Many of us know someone who’s been enrolled in a public program or have been enrolled in a public program ourselves. I’ve had family members, friends, and co-workers who were on Medicaid, CHIP (Children’s Health Insurance Program), or SNAP (Supplemental Nutrition Assistance Program). I am grateful that they have been able to stay healthy by having access to affordable preventive care and nutritious food when they most needed it. For nearly two generations, these critical programs have supported millions of individuals and families across the country who are working hard to thrive. We all understand the importance of having our basic needs met, and that’s why as a country, we have consistently committed our tax dollars to funding these programs. But now that’s in jeopardy.
The federal government is currently planning to change immigration rules in a way that will affect access to public programs for both US-born citizens and immigrants seeking legal residency. This change is to what’s known as the “public charge” assessment. Right now, someone seeking to immigrate to the US or seeking a “green card” might be considered a public charge if they personally will be dependent on the government for assistance based on their age, health, family status, resources, education, and other factors. If someone is deemed a public charge, they would be ineligible for legal immigration. However, the draft changes to this policy would deem someone a public charge, and hence, ineligible for legal immigration, if their citizen family members are currently accessing, or have previously accessed, public programs like Medicaid, CHIP, or SNAP.
This will place families in the impossible position of having to choose between keeping their children—who are US citizens and eligible for public programs—healthy, with the help of Medicaid and food assistance, or applying for a green card to become legal residents. If they choose to access public programs for their children, they will remain without documentation and at risk of deportation and family separation; if they choose to continue with the legal immigration process, they risk their children’s health and future. Both options limit their family’s economic security and potential to thrive.
These public charge rules would not only have terrible effects on family safety; they would have dramatic effects on our social safety net, on immigrants, and the very fabric of our society. National estimates show that if they go into effect, the rate of uninsured children with a non-citizen parent would jump from an all-time low of 8% to 14-22%. And we are already seeing families dis-enroll from public programs out of confusion and fear, even though these rules aren’t yet in place. We could also see 500,000 more US citizen children fall into poverty. Fear and stigma would be increased, translating into even more immigrants turning away from schools, hospitals, police, and other core elements of society that we all need to feel safe and thrive.
It is clear, and has been for a while now, that the Trump administration wants to change federal policy to make the US unwelcoming to immigrants.

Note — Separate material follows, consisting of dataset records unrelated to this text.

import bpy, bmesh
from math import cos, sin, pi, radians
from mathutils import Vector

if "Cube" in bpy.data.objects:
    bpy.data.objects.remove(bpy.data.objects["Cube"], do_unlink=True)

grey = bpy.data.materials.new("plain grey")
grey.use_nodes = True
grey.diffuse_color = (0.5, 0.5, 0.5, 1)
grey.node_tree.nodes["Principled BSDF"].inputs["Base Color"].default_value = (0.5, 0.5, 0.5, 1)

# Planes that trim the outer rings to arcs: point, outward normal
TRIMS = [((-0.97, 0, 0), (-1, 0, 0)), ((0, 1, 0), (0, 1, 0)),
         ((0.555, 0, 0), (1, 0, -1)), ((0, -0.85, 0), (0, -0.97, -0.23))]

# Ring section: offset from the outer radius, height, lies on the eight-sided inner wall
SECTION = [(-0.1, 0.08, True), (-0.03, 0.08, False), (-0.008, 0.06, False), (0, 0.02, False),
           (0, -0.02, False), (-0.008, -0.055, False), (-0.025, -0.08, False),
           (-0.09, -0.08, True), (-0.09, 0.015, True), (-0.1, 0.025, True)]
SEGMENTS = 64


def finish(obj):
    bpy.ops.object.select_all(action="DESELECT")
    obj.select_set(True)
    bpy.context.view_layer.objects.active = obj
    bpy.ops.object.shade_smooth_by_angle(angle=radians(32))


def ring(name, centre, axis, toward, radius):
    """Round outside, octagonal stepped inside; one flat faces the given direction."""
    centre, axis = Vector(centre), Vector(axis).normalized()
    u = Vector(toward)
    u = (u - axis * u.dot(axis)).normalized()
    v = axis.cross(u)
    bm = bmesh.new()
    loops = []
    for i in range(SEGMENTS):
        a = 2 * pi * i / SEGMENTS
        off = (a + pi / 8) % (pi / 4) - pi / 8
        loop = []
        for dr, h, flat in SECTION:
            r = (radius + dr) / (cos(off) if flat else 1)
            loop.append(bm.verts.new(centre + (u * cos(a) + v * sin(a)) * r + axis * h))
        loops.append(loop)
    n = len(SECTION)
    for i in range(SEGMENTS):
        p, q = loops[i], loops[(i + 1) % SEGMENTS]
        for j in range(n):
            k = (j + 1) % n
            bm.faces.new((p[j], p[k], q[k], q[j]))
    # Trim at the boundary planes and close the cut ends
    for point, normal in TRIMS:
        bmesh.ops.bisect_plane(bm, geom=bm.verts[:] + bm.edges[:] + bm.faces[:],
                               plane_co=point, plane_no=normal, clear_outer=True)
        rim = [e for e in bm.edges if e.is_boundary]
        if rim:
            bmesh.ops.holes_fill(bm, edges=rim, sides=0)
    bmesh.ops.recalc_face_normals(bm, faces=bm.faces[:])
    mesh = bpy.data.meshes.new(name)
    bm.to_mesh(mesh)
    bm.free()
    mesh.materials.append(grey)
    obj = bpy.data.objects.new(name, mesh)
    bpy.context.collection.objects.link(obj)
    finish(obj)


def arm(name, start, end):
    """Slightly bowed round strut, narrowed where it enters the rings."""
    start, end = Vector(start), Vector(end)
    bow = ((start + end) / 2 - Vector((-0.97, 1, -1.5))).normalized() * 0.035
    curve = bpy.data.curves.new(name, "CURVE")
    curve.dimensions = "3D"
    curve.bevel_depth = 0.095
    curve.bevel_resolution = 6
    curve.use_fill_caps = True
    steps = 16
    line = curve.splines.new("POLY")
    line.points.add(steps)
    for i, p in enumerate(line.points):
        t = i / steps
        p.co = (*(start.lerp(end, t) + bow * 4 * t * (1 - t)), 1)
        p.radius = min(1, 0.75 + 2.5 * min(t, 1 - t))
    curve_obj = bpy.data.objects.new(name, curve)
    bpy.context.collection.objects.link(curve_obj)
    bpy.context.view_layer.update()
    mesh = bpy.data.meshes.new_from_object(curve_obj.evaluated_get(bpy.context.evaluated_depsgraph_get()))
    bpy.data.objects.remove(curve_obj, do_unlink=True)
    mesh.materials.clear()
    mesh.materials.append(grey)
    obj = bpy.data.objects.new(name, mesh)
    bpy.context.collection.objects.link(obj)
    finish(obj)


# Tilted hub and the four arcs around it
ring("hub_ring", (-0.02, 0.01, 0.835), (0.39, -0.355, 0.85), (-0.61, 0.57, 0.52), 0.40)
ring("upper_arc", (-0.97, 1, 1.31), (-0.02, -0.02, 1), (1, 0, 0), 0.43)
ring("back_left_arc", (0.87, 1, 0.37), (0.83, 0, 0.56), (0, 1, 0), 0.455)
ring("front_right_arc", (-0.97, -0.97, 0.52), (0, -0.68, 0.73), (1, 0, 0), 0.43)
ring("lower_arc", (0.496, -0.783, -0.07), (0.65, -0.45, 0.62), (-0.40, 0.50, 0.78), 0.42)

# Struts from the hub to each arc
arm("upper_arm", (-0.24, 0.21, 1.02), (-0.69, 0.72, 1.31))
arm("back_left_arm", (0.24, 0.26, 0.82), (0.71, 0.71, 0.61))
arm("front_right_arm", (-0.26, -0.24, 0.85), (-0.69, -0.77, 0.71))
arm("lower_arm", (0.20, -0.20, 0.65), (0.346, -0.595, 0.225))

These changes would continue the anti-immigrant trajectory of other recent policy changes, and would be sweeping: the leaked draft shows that public charge would include any use of Medicaid, CHIP, SNAP, WIC, energy assistance programs, housing assistance, and more.
The safety net is there to protect all of us. Whether it’s you or your neighbor that needs support from a public program, you, your neighbor, and all Coloradans benefit when the safety net catches those in need. I like my safety net like I like my communities, tight-knit and resilient, and I’ll be doing everything in my power to protect it. There are a few things we can do in response:
- The rules governing public charge determinations have not yet changed. There may be no advantage to disenrolling from programs now.
- Be ready to comment and protest when the proposed rule is released (the federal government is required to read and respond to all comments, so the greater the volume of comments, the greater the delay of implementation)
- Let your networks know that this is coming and encourage them to submit comments
I hope you’ll join us in this important fight.